Once in a while the stars align, and all the pieces in the puzzle fall into their right places. As far as TV viewing is concerned, in all its possible and impossible incarnations, it will happen in Israel on Tuesday, March 17, 2015 at 22.00: the three newscasts, on channels 1, 2, and 10, will unveil the results of their election exit polls.
For some years now we, and the people out there in TV land, have been experiencing privatization of the screens – not in the sense of content providers being bound only by the bottom line (and not, say, any notion of public service devoted to gathering and delivering information from qualified sources) – but in the sense of the act of TV viewing itself becoming a private pursuit to be savored at one’s leisure and one’s own schedule.
The notion of watching TV as a “public” phenomenon in these times of private viewing has been retained, but is restricted to events of a very specific nature: breaking news that happens as we watch, with events unfolding at their errant pace with unexpected twists and turns. Here, our viewing schedule is dictated by reality, not the calculations of programmers or constraints of our time and will.

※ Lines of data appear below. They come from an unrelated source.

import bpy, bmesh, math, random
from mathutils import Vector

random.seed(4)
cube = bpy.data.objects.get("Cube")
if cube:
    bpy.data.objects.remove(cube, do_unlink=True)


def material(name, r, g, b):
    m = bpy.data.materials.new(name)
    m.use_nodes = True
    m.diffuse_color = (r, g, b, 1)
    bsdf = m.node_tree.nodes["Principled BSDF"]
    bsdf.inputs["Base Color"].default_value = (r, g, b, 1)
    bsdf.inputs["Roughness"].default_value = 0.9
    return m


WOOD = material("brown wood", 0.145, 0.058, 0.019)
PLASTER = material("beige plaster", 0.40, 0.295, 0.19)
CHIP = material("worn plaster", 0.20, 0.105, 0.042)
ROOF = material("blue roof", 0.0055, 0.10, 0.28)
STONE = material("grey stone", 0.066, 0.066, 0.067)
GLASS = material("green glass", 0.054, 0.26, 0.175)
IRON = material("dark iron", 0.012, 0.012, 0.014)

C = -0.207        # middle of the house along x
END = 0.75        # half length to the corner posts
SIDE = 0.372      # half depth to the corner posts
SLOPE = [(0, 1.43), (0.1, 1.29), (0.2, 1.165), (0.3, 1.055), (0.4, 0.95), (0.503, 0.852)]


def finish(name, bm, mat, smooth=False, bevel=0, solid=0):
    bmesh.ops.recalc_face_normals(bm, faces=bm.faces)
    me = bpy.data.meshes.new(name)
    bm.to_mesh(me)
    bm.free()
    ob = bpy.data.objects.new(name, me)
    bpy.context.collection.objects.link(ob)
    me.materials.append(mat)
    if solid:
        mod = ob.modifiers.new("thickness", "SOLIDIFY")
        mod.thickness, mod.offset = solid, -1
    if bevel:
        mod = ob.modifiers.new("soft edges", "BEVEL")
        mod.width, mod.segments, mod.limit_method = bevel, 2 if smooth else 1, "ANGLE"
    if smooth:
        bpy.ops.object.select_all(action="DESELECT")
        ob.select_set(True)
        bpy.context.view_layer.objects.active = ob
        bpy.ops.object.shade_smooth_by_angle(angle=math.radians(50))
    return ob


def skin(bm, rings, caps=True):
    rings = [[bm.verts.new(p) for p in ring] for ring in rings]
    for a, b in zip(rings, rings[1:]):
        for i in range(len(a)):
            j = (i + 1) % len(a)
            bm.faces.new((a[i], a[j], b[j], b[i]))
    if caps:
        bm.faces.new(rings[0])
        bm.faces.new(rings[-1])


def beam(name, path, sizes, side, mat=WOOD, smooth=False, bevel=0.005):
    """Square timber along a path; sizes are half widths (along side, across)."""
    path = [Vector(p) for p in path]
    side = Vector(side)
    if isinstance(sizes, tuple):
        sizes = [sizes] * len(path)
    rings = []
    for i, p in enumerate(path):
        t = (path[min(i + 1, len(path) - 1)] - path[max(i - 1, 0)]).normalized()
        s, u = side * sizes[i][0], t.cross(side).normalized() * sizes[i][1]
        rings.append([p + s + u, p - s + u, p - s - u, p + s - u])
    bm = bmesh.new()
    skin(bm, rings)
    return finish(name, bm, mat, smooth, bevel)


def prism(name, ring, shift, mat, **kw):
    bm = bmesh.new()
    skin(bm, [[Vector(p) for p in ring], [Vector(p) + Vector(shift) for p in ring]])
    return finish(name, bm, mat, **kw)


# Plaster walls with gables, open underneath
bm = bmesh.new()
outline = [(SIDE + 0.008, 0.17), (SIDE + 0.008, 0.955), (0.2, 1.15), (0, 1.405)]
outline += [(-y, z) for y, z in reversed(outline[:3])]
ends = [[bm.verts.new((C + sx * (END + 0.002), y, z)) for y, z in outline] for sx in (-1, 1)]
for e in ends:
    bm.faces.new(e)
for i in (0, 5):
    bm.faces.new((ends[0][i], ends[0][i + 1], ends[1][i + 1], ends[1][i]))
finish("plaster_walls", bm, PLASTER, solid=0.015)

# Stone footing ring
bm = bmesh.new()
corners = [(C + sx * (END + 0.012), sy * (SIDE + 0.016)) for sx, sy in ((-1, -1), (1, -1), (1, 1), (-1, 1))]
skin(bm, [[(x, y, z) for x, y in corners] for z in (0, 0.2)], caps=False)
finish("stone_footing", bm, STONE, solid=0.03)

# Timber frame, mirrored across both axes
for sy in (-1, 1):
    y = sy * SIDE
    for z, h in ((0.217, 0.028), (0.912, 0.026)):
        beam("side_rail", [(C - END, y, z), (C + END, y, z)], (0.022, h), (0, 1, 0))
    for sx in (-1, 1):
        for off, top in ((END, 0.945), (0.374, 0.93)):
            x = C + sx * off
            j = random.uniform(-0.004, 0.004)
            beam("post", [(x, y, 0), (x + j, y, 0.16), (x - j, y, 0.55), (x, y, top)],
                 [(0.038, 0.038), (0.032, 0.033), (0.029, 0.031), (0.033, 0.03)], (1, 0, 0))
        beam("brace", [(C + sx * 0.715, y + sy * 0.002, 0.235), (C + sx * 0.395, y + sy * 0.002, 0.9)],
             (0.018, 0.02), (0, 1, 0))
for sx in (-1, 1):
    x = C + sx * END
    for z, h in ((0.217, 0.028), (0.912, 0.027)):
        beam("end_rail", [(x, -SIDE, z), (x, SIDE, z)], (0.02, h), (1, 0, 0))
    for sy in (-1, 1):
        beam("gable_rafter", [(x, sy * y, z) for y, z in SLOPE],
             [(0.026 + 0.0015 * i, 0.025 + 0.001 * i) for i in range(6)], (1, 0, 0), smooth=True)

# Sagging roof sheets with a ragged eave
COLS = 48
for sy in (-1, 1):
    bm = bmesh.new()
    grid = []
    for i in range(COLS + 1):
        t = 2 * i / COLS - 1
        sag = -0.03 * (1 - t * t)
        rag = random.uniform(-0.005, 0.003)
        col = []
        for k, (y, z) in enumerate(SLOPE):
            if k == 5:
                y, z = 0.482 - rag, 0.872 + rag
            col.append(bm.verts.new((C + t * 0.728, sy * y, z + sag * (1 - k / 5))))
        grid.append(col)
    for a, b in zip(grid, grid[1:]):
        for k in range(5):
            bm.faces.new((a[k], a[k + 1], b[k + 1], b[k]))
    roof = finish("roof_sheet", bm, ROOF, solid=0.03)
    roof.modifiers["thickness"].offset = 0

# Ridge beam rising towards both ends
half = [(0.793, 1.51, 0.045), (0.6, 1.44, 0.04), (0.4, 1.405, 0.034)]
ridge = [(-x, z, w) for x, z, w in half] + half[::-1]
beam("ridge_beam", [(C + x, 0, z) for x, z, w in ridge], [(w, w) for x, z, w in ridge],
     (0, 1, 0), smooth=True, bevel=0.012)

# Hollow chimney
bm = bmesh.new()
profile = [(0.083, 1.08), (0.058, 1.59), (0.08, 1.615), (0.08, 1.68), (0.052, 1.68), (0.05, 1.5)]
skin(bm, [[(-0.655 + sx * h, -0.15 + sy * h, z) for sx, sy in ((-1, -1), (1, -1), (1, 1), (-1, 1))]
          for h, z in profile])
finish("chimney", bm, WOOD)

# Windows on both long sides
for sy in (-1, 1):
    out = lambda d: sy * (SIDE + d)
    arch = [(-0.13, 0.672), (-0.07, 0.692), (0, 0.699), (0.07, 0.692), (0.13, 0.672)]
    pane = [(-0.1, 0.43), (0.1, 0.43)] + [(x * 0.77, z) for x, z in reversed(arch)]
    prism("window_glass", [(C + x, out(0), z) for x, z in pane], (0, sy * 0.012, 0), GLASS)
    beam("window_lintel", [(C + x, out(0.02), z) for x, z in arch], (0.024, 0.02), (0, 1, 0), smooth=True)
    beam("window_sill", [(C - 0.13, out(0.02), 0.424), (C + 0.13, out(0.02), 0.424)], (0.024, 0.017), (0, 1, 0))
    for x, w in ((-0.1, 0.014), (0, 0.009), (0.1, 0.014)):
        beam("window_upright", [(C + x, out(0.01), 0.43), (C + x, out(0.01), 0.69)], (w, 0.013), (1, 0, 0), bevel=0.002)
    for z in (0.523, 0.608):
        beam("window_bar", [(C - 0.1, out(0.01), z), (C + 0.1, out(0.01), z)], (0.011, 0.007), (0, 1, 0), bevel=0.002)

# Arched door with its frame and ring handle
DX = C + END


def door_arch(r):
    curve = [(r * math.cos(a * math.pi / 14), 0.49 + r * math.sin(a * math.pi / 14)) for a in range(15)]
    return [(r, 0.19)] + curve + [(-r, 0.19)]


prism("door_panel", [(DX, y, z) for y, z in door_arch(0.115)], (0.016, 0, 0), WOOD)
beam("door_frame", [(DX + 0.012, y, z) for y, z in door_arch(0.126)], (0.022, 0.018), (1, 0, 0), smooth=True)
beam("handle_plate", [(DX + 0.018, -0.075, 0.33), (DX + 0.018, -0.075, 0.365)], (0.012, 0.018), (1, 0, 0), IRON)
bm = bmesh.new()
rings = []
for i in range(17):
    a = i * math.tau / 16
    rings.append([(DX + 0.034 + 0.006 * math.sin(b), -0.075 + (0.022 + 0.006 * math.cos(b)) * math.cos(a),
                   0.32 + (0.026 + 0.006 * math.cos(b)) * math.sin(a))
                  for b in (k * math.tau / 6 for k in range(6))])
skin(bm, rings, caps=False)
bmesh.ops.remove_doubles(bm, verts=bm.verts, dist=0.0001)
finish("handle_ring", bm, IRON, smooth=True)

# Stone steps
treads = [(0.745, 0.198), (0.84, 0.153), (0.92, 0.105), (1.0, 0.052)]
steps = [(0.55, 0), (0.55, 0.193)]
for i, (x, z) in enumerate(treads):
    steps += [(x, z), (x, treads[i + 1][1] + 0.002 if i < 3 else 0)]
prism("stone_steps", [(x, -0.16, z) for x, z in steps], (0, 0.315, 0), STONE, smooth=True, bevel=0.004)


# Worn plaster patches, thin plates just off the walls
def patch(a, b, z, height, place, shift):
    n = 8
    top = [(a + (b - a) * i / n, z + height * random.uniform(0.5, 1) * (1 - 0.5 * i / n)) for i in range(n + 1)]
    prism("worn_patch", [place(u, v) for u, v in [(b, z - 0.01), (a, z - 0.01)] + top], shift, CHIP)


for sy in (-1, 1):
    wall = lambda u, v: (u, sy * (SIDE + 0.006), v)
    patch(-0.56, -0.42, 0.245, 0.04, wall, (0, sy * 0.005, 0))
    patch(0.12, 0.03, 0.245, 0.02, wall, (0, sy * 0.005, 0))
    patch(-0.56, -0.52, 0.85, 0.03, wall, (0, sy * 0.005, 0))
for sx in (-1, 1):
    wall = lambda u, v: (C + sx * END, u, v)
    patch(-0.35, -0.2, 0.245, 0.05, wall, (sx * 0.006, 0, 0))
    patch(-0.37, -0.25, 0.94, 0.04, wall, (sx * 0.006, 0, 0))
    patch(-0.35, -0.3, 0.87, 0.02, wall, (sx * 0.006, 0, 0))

Such events often have much to do with matters of life and death – terror attacks, wars, violent vagaries of Mother Nature (I always wonder why no one blames father nature for volcano eruptions and tsunamis wreaking havoc), or nuclear disasters. When the world, or parts of it, is about to end, we prefer to suppress our individual natures and become a “public,” staring at the small screen in a group, possibly to cheer ourselves up with togetherness.

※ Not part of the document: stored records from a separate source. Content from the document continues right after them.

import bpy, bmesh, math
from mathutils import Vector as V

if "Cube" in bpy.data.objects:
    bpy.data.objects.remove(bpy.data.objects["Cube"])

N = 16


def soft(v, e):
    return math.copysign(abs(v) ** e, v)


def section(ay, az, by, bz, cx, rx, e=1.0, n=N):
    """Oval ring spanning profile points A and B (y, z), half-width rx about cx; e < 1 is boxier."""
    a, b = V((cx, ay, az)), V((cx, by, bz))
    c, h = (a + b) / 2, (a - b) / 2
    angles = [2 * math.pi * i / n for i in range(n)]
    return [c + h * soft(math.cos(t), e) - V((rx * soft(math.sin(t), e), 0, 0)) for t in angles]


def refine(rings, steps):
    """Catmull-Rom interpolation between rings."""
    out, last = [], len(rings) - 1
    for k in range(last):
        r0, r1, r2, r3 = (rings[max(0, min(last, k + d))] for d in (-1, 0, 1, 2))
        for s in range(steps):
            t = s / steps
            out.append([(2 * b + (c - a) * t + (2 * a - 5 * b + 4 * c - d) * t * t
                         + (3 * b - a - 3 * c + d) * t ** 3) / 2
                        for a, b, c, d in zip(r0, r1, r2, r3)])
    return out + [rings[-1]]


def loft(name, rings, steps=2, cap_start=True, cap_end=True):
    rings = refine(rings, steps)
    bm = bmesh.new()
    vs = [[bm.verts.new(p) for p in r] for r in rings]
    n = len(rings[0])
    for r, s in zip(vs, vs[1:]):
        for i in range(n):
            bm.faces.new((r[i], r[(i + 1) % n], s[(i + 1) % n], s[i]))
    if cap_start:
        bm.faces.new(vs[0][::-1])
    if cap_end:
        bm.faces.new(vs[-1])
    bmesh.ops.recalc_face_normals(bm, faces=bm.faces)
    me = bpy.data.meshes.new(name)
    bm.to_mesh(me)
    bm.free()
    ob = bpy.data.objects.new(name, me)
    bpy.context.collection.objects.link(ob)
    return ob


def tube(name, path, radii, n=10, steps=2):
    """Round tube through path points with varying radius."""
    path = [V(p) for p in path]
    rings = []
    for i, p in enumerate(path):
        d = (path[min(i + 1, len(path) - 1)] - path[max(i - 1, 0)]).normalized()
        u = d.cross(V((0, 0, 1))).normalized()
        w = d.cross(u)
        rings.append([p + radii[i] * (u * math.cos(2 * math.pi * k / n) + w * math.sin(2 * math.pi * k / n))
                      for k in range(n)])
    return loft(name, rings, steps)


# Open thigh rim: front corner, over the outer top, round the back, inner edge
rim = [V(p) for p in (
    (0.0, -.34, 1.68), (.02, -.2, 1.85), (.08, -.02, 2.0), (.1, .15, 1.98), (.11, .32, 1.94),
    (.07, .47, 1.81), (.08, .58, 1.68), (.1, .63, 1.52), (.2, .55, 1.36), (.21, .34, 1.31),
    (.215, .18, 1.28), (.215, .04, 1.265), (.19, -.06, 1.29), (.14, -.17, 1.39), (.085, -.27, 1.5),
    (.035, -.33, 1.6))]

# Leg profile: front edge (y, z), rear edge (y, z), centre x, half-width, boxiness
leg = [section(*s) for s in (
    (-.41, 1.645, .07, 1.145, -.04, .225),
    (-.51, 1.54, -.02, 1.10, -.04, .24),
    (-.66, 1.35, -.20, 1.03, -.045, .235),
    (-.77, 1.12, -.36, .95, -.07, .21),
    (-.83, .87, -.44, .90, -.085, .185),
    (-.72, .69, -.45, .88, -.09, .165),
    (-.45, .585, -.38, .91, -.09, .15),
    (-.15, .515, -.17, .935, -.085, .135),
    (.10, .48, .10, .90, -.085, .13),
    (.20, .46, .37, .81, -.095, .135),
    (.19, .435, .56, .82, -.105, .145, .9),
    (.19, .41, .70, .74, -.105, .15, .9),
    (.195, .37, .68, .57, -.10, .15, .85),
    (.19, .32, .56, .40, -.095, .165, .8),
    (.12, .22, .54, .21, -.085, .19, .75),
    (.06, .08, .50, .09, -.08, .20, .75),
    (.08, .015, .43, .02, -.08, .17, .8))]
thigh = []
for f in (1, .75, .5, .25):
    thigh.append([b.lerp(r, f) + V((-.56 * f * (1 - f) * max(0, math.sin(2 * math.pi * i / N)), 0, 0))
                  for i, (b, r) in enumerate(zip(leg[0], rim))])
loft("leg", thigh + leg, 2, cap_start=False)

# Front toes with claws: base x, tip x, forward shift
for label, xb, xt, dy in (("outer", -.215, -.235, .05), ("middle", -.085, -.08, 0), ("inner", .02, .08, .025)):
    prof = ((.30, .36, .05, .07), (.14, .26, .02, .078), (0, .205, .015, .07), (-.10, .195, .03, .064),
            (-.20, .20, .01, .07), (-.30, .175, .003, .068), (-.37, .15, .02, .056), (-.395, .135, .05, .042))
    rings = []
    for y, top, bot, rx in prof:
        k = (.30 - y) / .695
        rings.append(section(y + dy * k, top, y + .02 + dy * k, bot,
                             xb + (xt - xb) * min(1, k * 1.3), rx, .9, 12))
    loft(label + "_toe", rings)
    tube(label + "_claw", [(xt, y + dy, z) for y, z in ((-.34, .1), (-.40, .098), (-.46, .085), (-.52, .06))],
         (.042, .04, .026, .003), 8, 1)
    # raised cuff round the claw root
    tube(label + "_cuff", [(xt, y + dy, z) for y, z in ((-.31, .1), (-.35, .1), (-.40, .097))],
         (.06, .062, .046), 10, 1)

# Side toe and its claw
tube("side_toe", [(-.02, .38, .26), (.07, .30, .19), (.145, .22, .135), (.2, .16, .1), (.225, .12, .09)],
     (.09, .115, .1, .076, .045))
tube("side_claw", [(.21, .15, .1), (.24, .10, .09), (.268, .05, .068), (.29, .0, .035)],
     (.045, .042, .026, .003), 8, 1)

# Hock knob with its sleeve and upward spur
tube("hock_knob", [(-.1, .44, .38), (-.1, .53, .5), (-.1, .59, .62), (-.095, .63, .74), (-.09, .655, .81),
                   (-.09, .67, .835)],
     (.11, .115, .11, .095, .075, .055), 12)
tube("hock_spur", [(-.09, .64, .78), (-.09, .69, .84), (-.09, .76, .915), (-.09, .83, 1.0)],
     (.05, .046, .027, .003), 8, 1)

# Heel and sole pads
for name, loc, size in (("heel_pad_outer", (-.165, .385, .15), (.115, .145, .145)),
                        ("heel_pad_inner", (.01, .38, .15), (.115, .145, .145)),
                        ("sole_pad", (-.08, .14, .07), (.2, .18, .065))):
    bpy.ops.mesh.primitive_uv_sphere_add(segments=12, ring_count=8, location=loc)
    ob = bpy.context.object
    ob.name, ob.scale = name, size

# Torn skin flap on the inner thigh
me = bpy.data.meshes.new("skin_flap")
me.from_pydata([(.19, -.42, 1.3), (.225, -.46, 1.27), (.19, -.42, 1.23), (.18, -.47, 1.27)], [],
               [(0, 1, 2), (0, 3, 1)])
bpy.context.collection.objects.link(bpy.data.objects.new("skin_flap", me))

You are there
But there are other events that have nothing to do with death or life; on the contrary, in a way they have nothing to do with real life, and yet they demand, deserve and receive our common attention as a public glued to the same screen, in the same room and at the same time. These are games, mainly in the field of sports and entertainment. The Superbowls, the Olympics and the Oscars take place at a specific time, and we have to be “there” in front of the screen for the “you are there” feeling. But more important than that: It is not only about participation, but, and mainly, about the result. You, as a part of the viewing public gathered in your living room at an appointed time, are there as an involved and anticipating fan of one side in the brawl. It’s not “real,” since it is only a game or a contest, and no blood is supposed to be spilled or life lost in the process. But in a sense, it is as real as it gets: you cheer the hits and boo the misses of your side, and jeer the misses and sneer at the hits of the other side. Unlike in the case of wars and disasters, where whatever side you side with there is nothing much you can do about it, here you harbor the illusion that your involvement does matter and can make a difference.
Elections – and their TV broadcasts – are a rare combination of a real-life, unfolding event that can have life-and-death repercussions, combined with the sense of a game being played where the only thing that matters is the result and the score. Like the Olympic Games, it is all about participation, (or party-cipation) and one should take part in it even – and especially – when one is well aware that his or her private vote will not count in swinging the vote and turning the tide of events this way or that. And at the same time, it is all about your side winning, preferably decisively. One prefers to be on the winning side, even if one is rather used to being among the fans of parties that “also ran.”
There is yet a third side to this coin as well. The most popular format of TV programs in recent years is reality TV, in which we as viewers follow seemingly real people, like you and me, in circumstances that supposedly happen as we see them, live. In reality – and that small word, like its brother, truth, acquires and loses contradictory meanings with lightning speed – “reality” shows are anything but real. They are contrived and edited versions of events taped over time, whose ingredients – the characters, affliliations, hues, ideas and juxtapositions of the participants – are carefully weighed to provide “drama” which purports to be life “as it happens.”
There is a notion of this “unreal reality” in the election broadcasts. At 22.00 they will reveal the results of their exit polls, each according to its statisticians’ formula of predicting the “real” results. And if that is not enough – a live, unfolding event plus a game in progress waiting for the score, plus reality TV – there is also a distinct feeling of the longest and most arduous foreplay to complement the longest blowjob (in Jon Stewart’s view) – in the form of the various political campaigns and spins of the participating parties in the days, weeks and months leading up to the unavoidable anticlimax.
The whole point of foreplay is to build up and create a sense of anticipation, to boost the participation, and bring the nation to the voting booths even in a case of unexpected precipitation. However, on election day itself, during the long time on air between the results of the exit polls and the first notion of the real results of the vote, we will witness and hear a lot of empty words and splitting hairs of hypotheses and rumors and see many reporters on camera having to fill the void with endless and meaningless verbiage.
So, call up your friends, prepare a lot of booze to celebrate your victory or drown your sorrow, gather around the set, and may the best people win. We’re on a losing streak anyway.